Sunday, June 3, 2012
1977 And All That
To round off a previous thread on Scottish football in turn, I read a lovely tribute on the BBC website for condolences upon the death of Slim Jim Baxter of Glasgow Rangers in 2001. Mr Alan Frew in Canada recalled:
When I was a small boy I followed Rangers weekly. One Saturday at Broomfield the park was dangerously swelling to an overfull capacity. For safety boys and girls were allowed out of the crush to sit on the track surrounding the field of play. At one point Slim Jim came beside me to take a throw in when the ref stopped the play for a few minutes. He then started chatting with me, what was my name, what school did I go to etc.When the ref blew the whistle to restart play he said: "Right son, see ye later" and off he went. A never forgotten cherished memory of Jim Baxter.
Also have read in the past week some reflections and memories of the tragic night in September 1985 at Ninian Park in Cardiff when Scotland manager Jock Stein died at the end of a World Cup qualifier. There was much tension and angst in the Scottish dressing room at half time due to the realisation that goalkeeper Jim Leighton not only wore contact lenses but was also having some serious problems with his vision. He was replaced by Alan Rough who made his way out for the historic second half to the motivating words "Good luck, ya fat bastard" from Stein himself.
Stein had personally helped the injured during the Ibrox disaster of January 1971 which lead to 66 fatalities and noted thereafter "This terrible tragedy must help to curb the bigotry and bitterness of Old Firm matches. When human life is at stake this kind of hatred seems sordid and little. Fans of both sides will never forget this disaster."
Days of such footballing glory for Scotland, as fixed around legendary figures of the ilk of Baxter, Stein, Dennis Law, Jimmy Johnstone and Kenny Dalglish (and with consecutive appearances at the 1974, 1978, 1982, 1986 and 1990 World Cups) may now be consigned to the realms of history though since the last Royal Jubilee the political dynamics toward national independence have certainly not retarded in any way.
All and everything so fundamentally changed then since the year of Elvis' death, Donna Summers' I Feel Love and Wings' Mull of Kintyre. Indeed even the very physical geography of urban British landscapes have altered dramatically in the same period against crushing deindustrialisation, commercial uniformity and demographic change.
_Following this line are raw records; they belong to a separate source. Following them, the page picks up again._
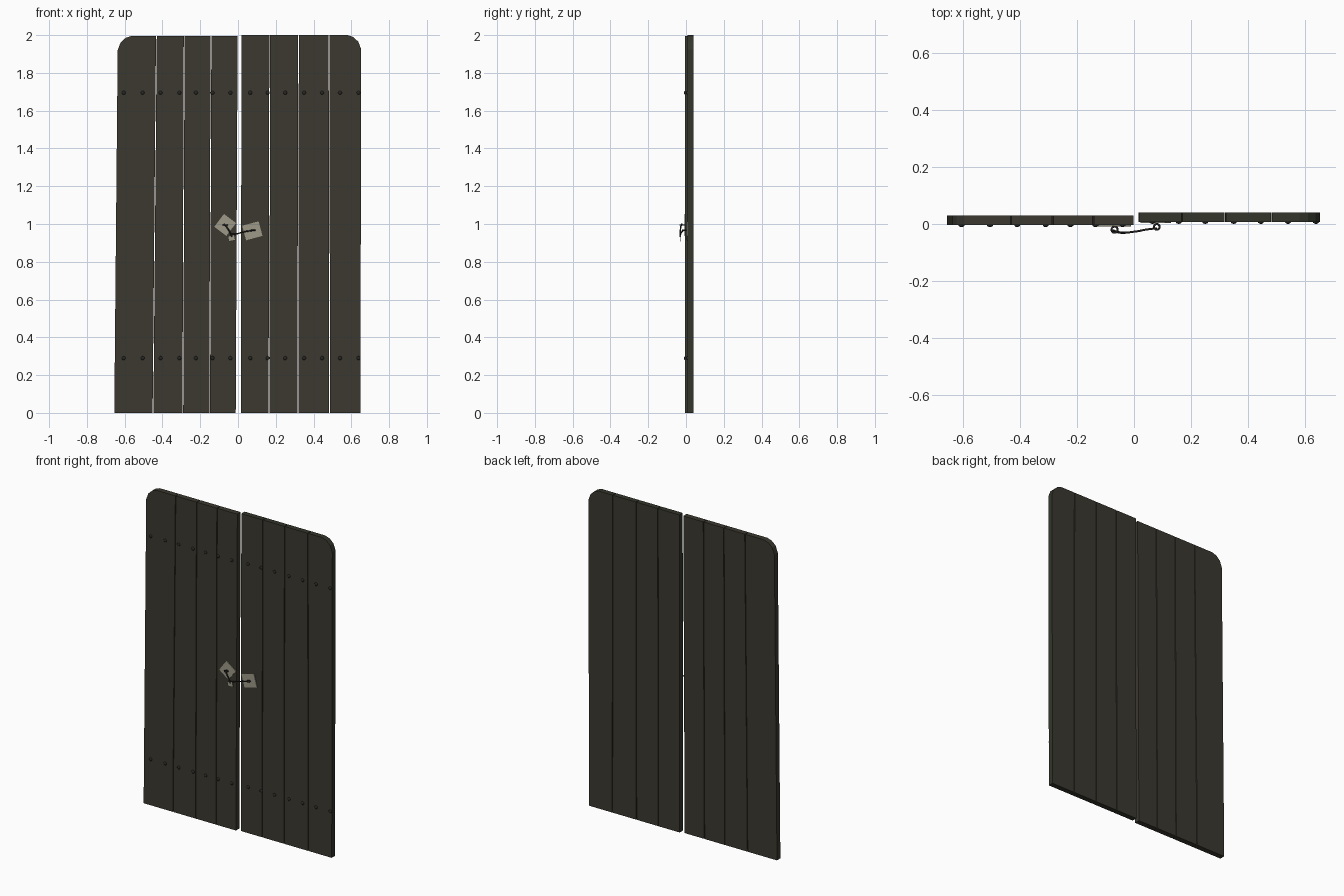
import bpy, bmesh, math
from mathutils import Matrix, Vector

cube = bpy.data.objects.get("Cube")
if cube:
    bpy.data.objects.remove(cube, do_unlink=True)


def material(name, rgb):
    m = bpy.data.materials.new(name)
    m.use_nodes = True
    m.diffuse_color = (*rgb, 1)
    m.node_tree.nodes["Principled BSDF"].inputs["Base Color"].default_value = (*rgb, 1)
    return m


WOOD = material("dark weathered wood", (0.043, 0.040, 0.029))
EDGE = material("mossy wood edge", (0.033, 0.037, 0.025))
IRON = material("dark iron", (0.022, 0.021, 0.018))
STEEL = material("pale worn steel", (0.34, 0.32, 0.25))


def add_object(name, bm, *mats):
    bmesh.ops.recalc_face_normals(bm, faces=bm.faces)
    mesh = bpy.data.meshes.new(name)
    bm.to_mesh(mesh)
    bm.free()
    for m in mats:
        mesh.materials.append(m)
    obj = bpy.data.objects.new(name, mesh)
    bpy.context.collection.objects.link(obj)
    return obj


def slab(name, outline, front, depth, *mats):
    """Extrude an x-z outline backwards; sides take the second material."""
    bm = bmesh.new()
    face = bm.faces.new([bm.verts.new((x, front, z)) for x, z in outline])
    out = bmesh.ops.extrude_face_region(bm, geom=[face])
    moved = [v for v in out["geom"] if isinstance(v, bmesh.types.BMVert)]
    bmesh.ops.translate(bm, verts=moved, vec=(0, depth, 0))
    bm.normal_update()
    if len(mats) > 1:
        for f in bm.faces:
            f.material_index = int(abs(f.normal.y) < 0.5)
    return add_object(name, bm, *mats)


# Door leaves: planks between seams given as (bottom x, top x), outer seam first
GAP = 0.002


def door(side, seams, front, depth, top, edge):
    s = -1 if side == "right" else 1
    for i, (a, b) in enumerate(zip(seams, seams[1:])):
        ga = 0 if i == 0 else GAP
        gb = 0 if i == len(seams) - 2 else GAP
        a0, a1 = (v - s * ga for v in a)
        b0, b1 = (v + s * gb for v in b)
        outline = [(a0, 0), (b0, 0), (b1, top)]
        if i == 0:
            # rounded outer shoulder
            outline += [(a1 - s * dx, top - dz) for dx, dz in
                        ((0.072, 0), (0.042, 0.01), (0.015, 0.035), (0, 0.075))]
        else:
            outline.append((a1, top))
        slab(f"{side}_door_plank_{i + 1}", outline, front, depth, WOOD, edge)


RIGHT_FRONT, LEFT_FRONT = -0.004, 0.007
door("right", [(-0.655, -0.637), (-0.45, -0.432), (-0.292, -0.285),
               (-0.15, -0.143), (-0.012, -0.002)], RIGHT_FRONT, 0.034, 1.995, WOOD)
door("left", [(0.648, 0.652), (0.485, 0.482), (0.317, 0.32),
              (0.164, 0.168), (0.016, 0.018)], LEFT_FRONT, 0.033, 2.0, EDGE)


# Two rows of domed bolt heads on each leaf
def bolts(name, xs, front):
    bm = bmesh.new()
    for z in (0.29, 1.695):
        for x in xs:
            m = Matrix.Translation((x, front, z)) @ Matrix.Diagonal((1, 0.65, 1, 1))
            bmesh.ops.create_uvsphere(bm, u_segments=10, v_segments=6, radius=0.0105, matrix=m)
    obj = add_object(name, bm, IRON)
    for p in obj.data.polygons:
        p.use_smooth = True


bolts("right_door_bolts", [-0.605, -0.505, -0.41, -0.31, -0.223, -0.135, -0.04], RIGHT_FRONT)
bolts("left_door_bolts", [0.065, 0.157, 0.25, 0.35, 0.445, 0.54, 0.638], LEFT_FRONT)


# Tilted latch plates
def plate(name, x, z, w, h, degrees, front):
    rot = Matrix.Rotation(math.radians(degrees), 2)
    corners = [rot @ Vector((sx * w / 2, sz * h / 2))
               for sx, sz in ((-1, -1), (1, -1), (1, 1), (-1, 1))]
    slab(name, [(x + c.x, z + c.y) for c in corners], front, 0.004, STEEL)


plate("right_latch_plate", -0.068, 0.995, 0.08, 0.085, -37, RIGHT_FRONT - 0.004)
plate("left_latch_plate", 0.076, 0.964, 0.09, 0.08, 15, LEFT_FRONT - 0.004)
plate("hook_tip_plate", -0.034, 0.925, 0.036, 0.03, 12, -0.03)


# Bent rods: eyelets, hasp and hook
def rod(name, points, radius, cyclic=False):
    curve = bpy.data.curves.new(name, "CURVE")
    curve.dimensions = "3D"
    curve.bevel_depth = radius
    curve.bevel_resolution = 2
    curve.use_fill_caps = True
    spline = curve.splines.new("POLY")
    spline.points.add(len(points) - 1)
    for p, co in zip(spline.points, points):
        p.co = (*co, 1)
    spline.use_cyclic_u = cyclic
    spline.use_smooth = True
    curve.materials.append(IRON)
    obj = bpy.data.objects.new(name, curve)
    bpy.context.collection.objects.link(obj)


def ring(name, x, y, z, r):
    turns = [2 * math.pi * i / 14 for i in range(14)]
    rod(name, [(x + r * math.cos(t), y + r * math.sin(t), z) for t in turns], 0.0035, True)


ring("right_eyelet", -0.068, -0.02, 0.995, 0.011)
ring("left_eyelet", 0.08, -0.01, 0.967, 0.010)
rod("right_hasp", [(-0.075, -0.022, 1.0), (-0.06, -0.028, 0.985),
                   (-0.042, -0.031, 0.955), (-0.032, -0.031, 0.932)], 0.004)
rod("latch_hook", [(-0.04, -0.03, 0.945), (-0.015, -0.029, 0.945), (0.015, -0.025, 0.954),
                   (0.045, -0.019, 0.961), (0.08, -0.015, 0.966)], 0.0035)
This in a country where reflections upon the genuinely glorious past of independence, heroism and national uniqueness now weigh heavily for so many of us against the dread of future socio-economic projections and ludicrous political inertia.
1952 was such a long time ago yet 1977 somehow seems just as far away today.